— Amid dire reports of melting fuel rods and sickened workers at Japan’s beleaguered Fukushima Dai-ichi nuclear reactor, the public health risk from radiation exposure remains very low in that country — or abroad, experts say.
“In general, right now, the citizens of Japan have far more other things to worry about than nuclear power,” said Richard L. Morin, a professor of radiologic physics at the Mayo Clinic and chair of the safety committee of the American College of Radiology.
“There’s not a significant risk to anybody in the United States, including Hawaii,” he added.
Though talk of a nuclear “meltdown” raises specters of acute radiation sickness and long-term cancers, such as those seen after the 1986 Chernobyl accident in which the reactor blew up, the radiation levels detected outside the Japan plant remain within legal limits, Japanese officials told reporters.
Exposure lower than CT scans, air flight
American experts monitoring the situation agreed, saying that reported radiation exposure remains far lower than normal exposure from background radiation in the environment, from medical procedures such as CT scans, or even from transatlantic air flights.
“I haven’t seen anything so far that seems to indicate that people are being exposed to levels of radiation that are acutely dangerous,” said G. Donald Frey, a professor of radiology at the Medical University of South Carolina.
Experts measure exposure to ionizing radiation in several ways, but the most current and accepted is based on the sievert, a unit named after R.M. Sievert, a 20th century Swedish physicist. The average person in the United States is exposed to about 6.2 millisieverts annually, with about half from background radiation and about half from medical sources.
For comparison, some experts refer to rem and millirem as measures of radiation exposure, but they're generally considered to be outdated terms. 1 rem is equal to 10 millisievert.
Using the newer measure, a one-time CT scan can expose a person to between 5 and 10 millisieverts. An X-ray of the spine might expose a patient to an estimated 1.5 millisieverts. A long, cross-country air flight might expose someone to about
.03 millisieverts. A person who smokes a pack of cigarettes a day is exposed to 53 millisieverts each year, according to the National Institutes of Health.
So far, Japanese officials have reported possible top exposures at the plant of .5 millisieverts per hour, a level that has dropped to perhaps .04 millisieverts per hour, Frey said. While that level is concerning to plant workers, residents who heeded a 12-mile evacuation zone would not be affected, said Dr. James H. Thrall, chief radiologist at Massachusetts General Hospital in Boston.
“That would only expose nuclear plant workers,” he said. “If you’re even 100 feet away, or 1,000 feet away, the exposure drops dramatically.”
The Fukushima Dai-ichi plant, located off the Pacific Coast, is the most devastated of the four Japanese nuclear complexes damaged by Friday's earthquake and tsunami. A Japanese official said 22 people had suffered radiation contamination and 190 may have been exposed Saturday after an explosion at the plant's Unit 1.

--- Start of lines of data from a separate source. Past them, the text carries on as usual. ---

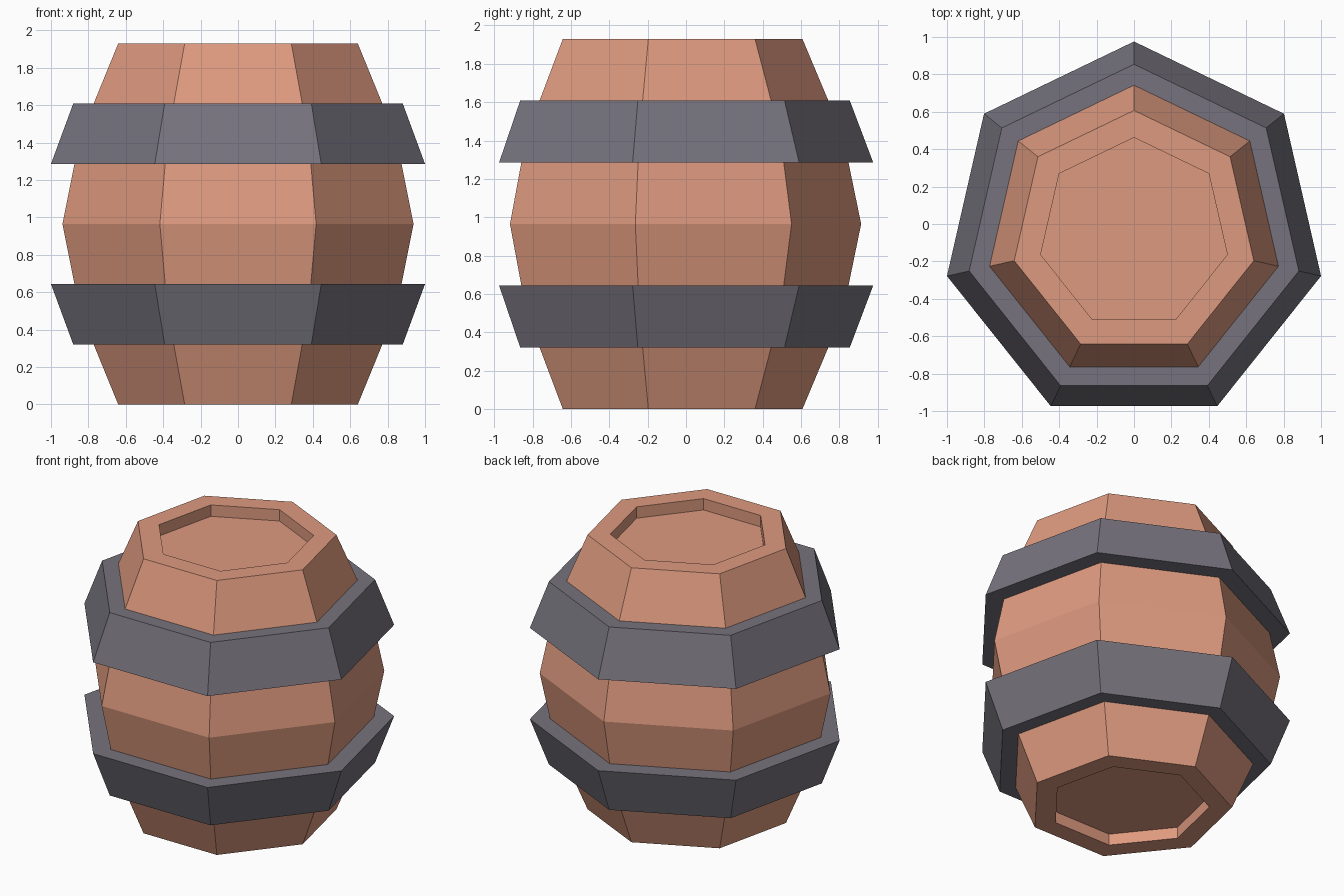
import bpy, bmesh, math

if "Cube" in bpy.data.objects:
    bpy.data.objects.remove(bpy.data.objects["Cube"])

SIDES = 7
CENTRE_Y = -0.05   # heptagon pivot sits slightly in front of the bounding centre
H = 1.93


def material(name, color):
    m = bpy.data.materials.new(name)
    m.diffuse_color = (*color, 1)
    m.use_nodes = True
    m.node_tree.nodes["Principled BSDF"].inputs["Base Color"].default_value = m.diffuse_color
    return m


wood = material("warm wood", (0.73, 0.323, 0.212))
iron = material("dark iron", (0.181, 0.171, 0.205))


def lathe(name, profile, mat, closed=False):
    """Sweep an (r, z) profile round seven sides; open ends get capped."""
    bm = bmesh.new()
    rings = []
    for r, z in profile:
        ring = []
        for k in range(SIDES):
            a = math.pi / 2 + k * math.tau / SIDES
            ring.append(bm.verts.new((r * math.cos(a), r * math.sin(a) + CENTRE_Y, z)))
        rings.append(ring)
    pairs = list(zip(rings, rings[1:]))
    if closed:
        pairs.append((rings[-1], rings[0]))
    for a, b in pairs:
        for i in range(SIDES):
            j = (i + 1) % SIDES
            bm.faces.new((a[i], a[j], b[j], b[i]))
    if not closed:
        bm.faces.new(rings[0])
        bm.faces.new(rings[-1])
    bmesh.ops.recalc_face_normals(bm, faces=bm.faces)
    me = bpy.data.meshes.new(name)
    bm.to_mesh(me)
    bm.free()
    me.materials.append(mat)
    ob = bpy.data.objects.new(name, me)
    bpy.context.collection.objects.link(ob)
    return ob


# Wooden body: recessed lid, rim and bulging staves, mirrored top to bottom
half = [(0.512, 0.08), (0.512, 0), (0.657, 0), (0.792, 0.322), (0.897, 0.644)]
body = half + [(0.963, H / 2)] + [(r, H - z) for r, z in reversed(half)]
lathe("barrel_body", body, wood)

# Two flared hoops, mirrored about the middle
hoop = [(0.78, 0.322), (0.904, 0.322), (1.0257, 0.644), (0.885, 0.644)]
lathe("lower_hoop", hoop, iron, closed=True)
lathe("upper_hoop", [(r, H - z) for r, z in hoop], iron, closed=True)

Japanese officials ordered evacuation of an estimated 185,000 residents within about 12 miles of the plant. Officials have distributed 230,000 units of stable iodine to protect against thyroid cancer in case of radioactive exposure, but it’s still just a precaution, experts noted.
The typical limit for radiation exposure beyond background radiation is about 1 millisievert a year, according to the Nuclear Regulatory Commision. Adults who work in places where nuclear radiation is expected, such as plant workers or uranium hospital workers, are limited to 50
millisieverts per year, the NRC says.
People exposed to 1,000 millisieverts per year are considered at risk for acute radiation sickness, but will likely survive, Thrall said.
“At 10,000 millisieverts, you die rapidly and with a high probability,” he added.
Even if the workers at the nuclear plant in Japan were exposed continuously to .5 millisieverts per hour, it would take about 40 hours before them to reach the yearly limit for exposure. Now that the level has fallen, so has the risk, Thrall said.
Prevailing westerly winds have helped the situation, blowing any contamination out to sea, experts said. But it’s highly unlikely that contamination will reach the shores of the United States, they add.
Of course, the situation could change rapidly, noted Morin.
"The most serious situation to me would be if there were a core meltdown," he said. "That might cause a significant release of radiation to the environment and that would be one of the biggest things. It doesn't look like that's going to happen right now, but you can't be certain."
In the meantime, the U.S. experts cautioned observers, especially those in the U.S., to keep the situation in perspective.
“There’s very little likelihood of any concern,” said Thrall. “Instead, I would advise people to look both ways before crossing the street.”